Which Joe gave his name to ‘sloppy joes’? We look at five interesting sandwiches and their lexical origins.
A canine tooth, especially one in the upper jaw.
- ‘He drew his mouth back into a sneer, revealing his menacing canine eye teeth.’
- ‘The thing that caught my eye was her eye teeth, how large they were.’
- ‘Her eye teeth were longer and sharper than before.’
- ‘Because of gaps where teeth were extracted to make space, when I was ten, my eye teeth are disproportionately long, and I think they're getting longer.’
- ‘What would the difference be between the left eye tooth and the right eye tooth?’
- ‘I think the last of Frank's teeth are starting to come in - the eye teeth both up and down.’
- ‘He smiled a dark smile showing a mouth full of pearl white teeth with a set of elongated eye teeth and canines and held out his hand.’
give one's eyeteeth for (or to be)
Do anything in order to have or be something.‘I'd give my eyeteeth to be going to sea’
- ‘Her childhood was one any novelist would give his eye teeth for.’
- ‘‘Most other communities would give their eye teeth for a downtown airport,’ said Ehlers, who called the historic lakeside field a ‘jewel.’’
- ‘There are towns like Watchet all over Britain, left high and dry as local industries have failed, who'd give their eye teeth for the development funds available here.’
- ‘American Ballet Theatre, for instance, would give its eye teeth to land the talented young Spaniard.’
- ‘Two intelligent, independent individuals share their lives and a relationship which many couples would give their eye teeth for.’
- ‘All I can say is that both directors would have given their eye teeth to work with actors this good.’
- ‘The smash and grab antics of sea trout as they snatch your fly and tear away into the bladderwrack is a heart stopping experience most trout anglers would give their eye teeth for.’
- ‘For that one day of the year you would have given your eye teeth for your father to work there.’
- ‘Believe me, managers around the world would give their eye teeth to learn how we do it.’
- ‘There are certainly no fillers amongst this lot; even the drum solo number sounds like something most bands would give their eye teeth for.’
We take a look at several popular, though confusing, punctuation marks.

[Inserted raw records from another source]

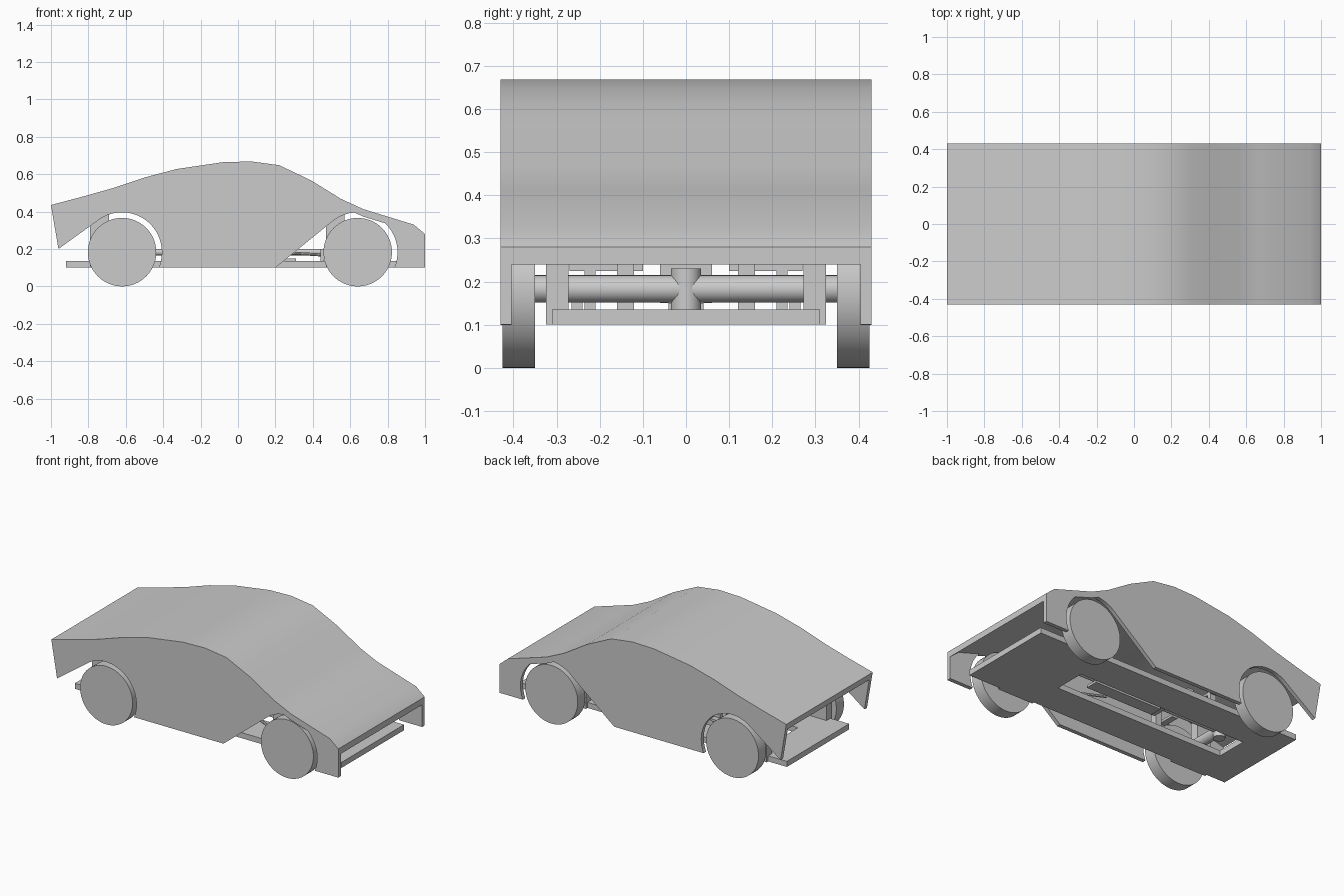
import bpy, bmesh
from math import cos, sin, radians
from mathutils import Vector

cube = bpy.data.objects.get("Cube")
if cube:
    bpy.data.objects.remove(cube, do_unlink=True)

grey = bpy.data.materials.new("plain_grey")
grey.use_nodes = True
grey.diffuse_color = (0.6, 0.6, 0.6, 1)
grey.node_tree.nodes["Principled BSDF"].inputs["Base Color"].default_value = (0.6, 0.6, 0.6, 1)


def finish(name, bm, smooth=False):
    bmesh.ops.recalc_face_normals(bm, faces=bm.faces)
    mesh = bpy.data.meshes.new(name)
    bm.to_mesh(mesh)
    bm.free()
    mesh.materials.append(grey)
    ob = bpy.data.objects.new(name, mesh)
    bpy.context.collection.objects.link(ob)
    if smooth:
        bpy.ops.object.select_all(action='DESELECT')
        ob.select_set(True)
        bpy.context.view_layer.objects.active = ob
        bpy.ops.object.shade_smooth_by_angle(angle=radians(30))
    return ob


def extrude(name, outline, y0, y1, smooth=False):
    """Side outline (x, z) swept across y."""
    bm = bmesh.new()
    face = bm.faces.new([bm.verts.new((x, y0, z)) for x, z in outline])
    swept = bmesh.ops.extrude_face_region(bm, geom=[face])["geom"]
    bmesh.ops.translate(bm, vec=(0, y1 - y0, 0),
                        verts=[g for g in swept if isinstance(g, bmesh.types.BMVert)])
    return finish(name, bm, smooth)


def box(name, x0, x1, y0, y1, z0, z1):
    return extrude(name, [(x0, z0), (x1, z0), (x1, z1), (x0, z1)], y0, y1)


def rod(name, start, end, radius, sides=24):
    a, b = Vector(start), Vector(end)
    bm = bmesh.new()
    bmesh.ops.create_cone(bm, cap_ends=True, segments=sides, radius1=radius,
                          radius2=radius, depth=(b - a).length)
    ob = finish(name, bm, True)
    ob.location = (a + b) / 2
    ob.rotation_euler = (b - a).to_track_quat('Z', 'Y').to_euler()
    return ob


WHEELS = {"rear": -0.62, "front": 0.64}
HUB_Z, WHEEL_R, ARCH_R = 0.183, 0.183, 0.213
SIDES = {"left": 1, "right": -1}

# Roof sheet running from tail to nose
top = [(-1, .435), (-.83, .48), (-.67, .525), (-.5, .582), (-.33, .627), (-.08, .664),
       (.07, .668), (.22, .648), (.3, .61), (.39, .567), (.55, .468), (.67, .413),
       (.94, .33), (1, .28)]
under = [(x, z - .04) for x, z in top]
under[0] = (-.993, .395)
extrude("roof_shell", top + under[::-1], -.43, .43, True)


# Side panels with wheel arches and slanted cuts
def arch(cx):
    return [(cx + ARCH_R * cos(radians(a)), HUB_Z + ARCH_R * sin(radians(a)))
            for a in range(-23, 128, 6)]


side_outline = (top + [(1, .1)] + arch(WHEELS["front"]) + [(.2, .1)]
                + arch(WHEELS["rear"]) + [(-.96, .2)])
for side, s in SIDES.items():
    extrude(side + "_side_panel", side_outline, s * .405, s * .43)

# Wheels, axles and upright brackets
for end, cx in WHEELS.items():
    rod(end + "_axle", (cx, -.35, HUB_Z), (cx, .35, HUB_Z), .032)
    bracket = [(cx - .17, .1), (cx + .08, .1), (cx + .08, .26),
               (cx - .07, .26), (cx - .07, .4), (cx - .17, .4)]
    for side, s in SIDES.items():
        rod(f"{end}_{side}_wheel", (cx, s * .35, HUB_Z), (cx, s * .425, HUB_Z), WHEEL_R, 64)
        extrude(f"{end}_{side}_bracket", bracket, s * .272, s * .325)

# Floor plate around a central opening
box("floor_front", .47, .94, -.31, .31, .1, .135)
box("floor_rear", -.92, -.71, -.31, .31, .1, .135)
for side, s in SIDES.items():
    box(side + "_floor_rail", -.71, .47, s * .1, s * .31, .1, .135)

# Drivetrain above the opening
box("motor_tray", -.16, .31, -.04, .04, .135, .15)
box("motor", -.2, .1, -.06, .06, .15, .26)
rod("drive_shaft", (-.62, 0, HUB_Z), (.64, 0, HUB_Z), .018)
for end, cx in WHEELS.items():
    rod(end + "_gear_housing", (cx, 0, .135), (cx, 0, .23), .035)

# Posts, cross members and steering rods
for side, s in SIDES.items():
    box(side + "_post", -.4, -.36, s * .21, s * .235, .135, .26)
    box(side + "_cross_member", -.4, -.36, s * .1, s * .27, .225, .24)
    box(side + "_inner_post", -.3, -.26, s * .12, s * .16, .135, .26)
    rod(side + "_steering_rod", (.1, s * .12, .19), (.46, s * .25, .167), .008, 8)
    box(side + "_rod_mount", .44, .46, s * .24, s * .265, .135, .2)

From Afghanistan to Zimbabwe, discover surprising and intriguing language facts from around the globe.
The definitions of ‘buddy’ and ‘bro’ in the OED have recently been revised. We explore their history and increase in popularity.